And yet, I still blamed myself. I was terrified that people (even friends) would think less of me or discount my hard work or skills because I didn’t have that piece of paper. I’m exhausted just thinking about the amount of life I have wasted on feelings of worthlessness. And while I now embrace my story, I still acknowledge that there are many, many other barriers to college and education that I didn’t have to face due to privilege. I am utterly awestruck by those that face systemic racism or other systems of oppression and find their way to an education.
But just like my therapist said… it wasn’t the degree that would change the game, it was the conscious act of investing in myself that opened the door to my healing. I began believing that I was worthy, and degree or not, I knew this was the most important work of my life. Every paper I wrote, I felt a huge sense of relief and excitement and each time I hit send, it chipped away at my feelings of inadequacy and self-doubt.
If you’re reading this and also struggle with self-esteem, imposter syndrome, feelings of worthlessness, or feelings of shame for who you are or where you come from, remember that the healing is in the process, not the end result. Take a step toward a goal, then another, and please, don’t forget to celebrate both the big milestones and the small moments of accomplishment.
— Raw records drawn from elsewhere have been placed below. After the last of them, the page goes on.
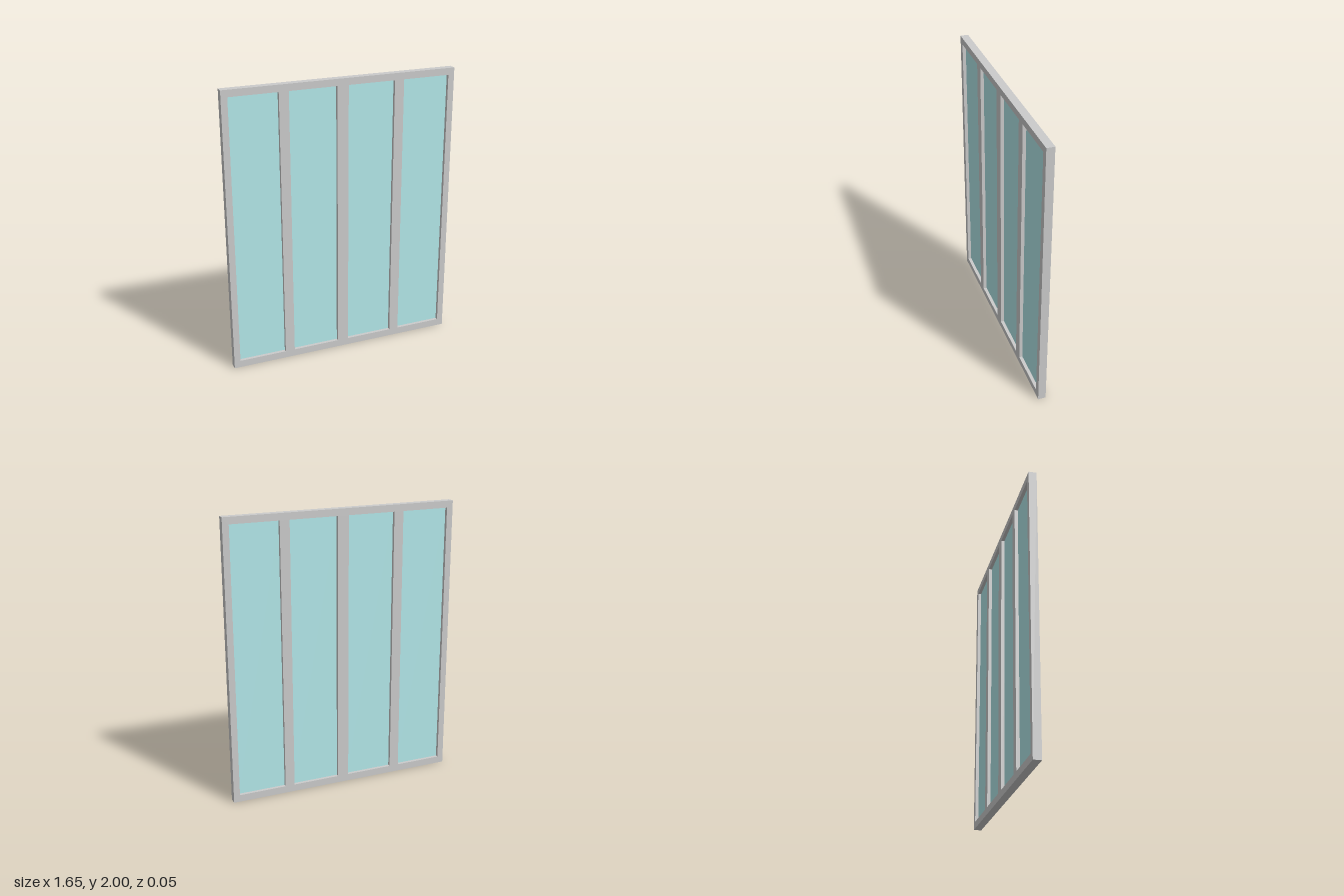
import * as THREE from 'three';

const HALF_W = 0.827, HEIGHT = 2, DEPTH = 0.055;
const BOTTOM = 0.05, TOP = 1.952;
// Left and right edge of each opening
const OPENINGS = [[-0.783, -0.445], [-0.377, -0.04], [0.04, 0.377], [0.445, 0.783]];

function rectangle(path, x0, y0, x1, y1) {
  path.moveTo(x0, y0);
  path.lineTo(x1, y0);
  path.lineTo(x1, y1);
  path.lineTo(x0, y1);
  path.closePath();
  return path;
}

export function createModel() {
  const model = new THREE.Group();
  model.name = 'window';
  const frameMaterial = new THREE.MeshStandardMaterial({ color: 0xcccccc });
  const glassMaterial = new THREE.MeshStandardMaterial({ color: 0xb3e8ea });

  // Frame and mullions in one piece, with four tall openings
  const outline = rectangle(new THREE.Shape(), -HALF_W, 0, HALF_W, HEIGHT);
  for (const [x0, x1] of OPENINGS) {
    outline.holes.push(rectangle(new THREE.Path(), x0, BOTTOM, x1, TOP));
  }
  const frameGeometry = new THREE.ExtrudeGeometry(outline, { depth: DEPTH, bevelEnabled: false });
  frameGeometry.translate(0, 0, -DEPTH / 2);
  const frame = new THREE.Mesh(frameGeometry, frameMaterial);
  frame.name = 'frame';
  model.add(frame);

  // Thin glass panes set midway through the frame
  OPENINGS.forEach(([x0, x1], i) => {
    const pane = new THREE.Mesh(new THREE.BoxGeometry(x1 - x0, TOP - BOTTOM, 0.008), glassMaterial);
    pane.position.set((x0 + x1) / 2, (BOTTOM + TOP) / 2, 0);
    pane.name = `glassPane${i + 1}`;
    model.add(pane);
  });

  return model;
}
Eventually, as one of my favorite quotes by Rilke says, you’ll “live into the answers”.
Thanks for reading.
An enormous thank you to my family and chosen family – Will, you principally dealt with my absence every weekend, and I am so grateful to you for being my cheerleader, helping me get through the rough patches, lifting me up off the floor when I had been ground into a puddle of tears and exhaustion, and supporting me in every way. I love you.
Yeah, I’m already looking at grad school programs. 😉
Congratulations to my fellow 2020 graduates! We did it!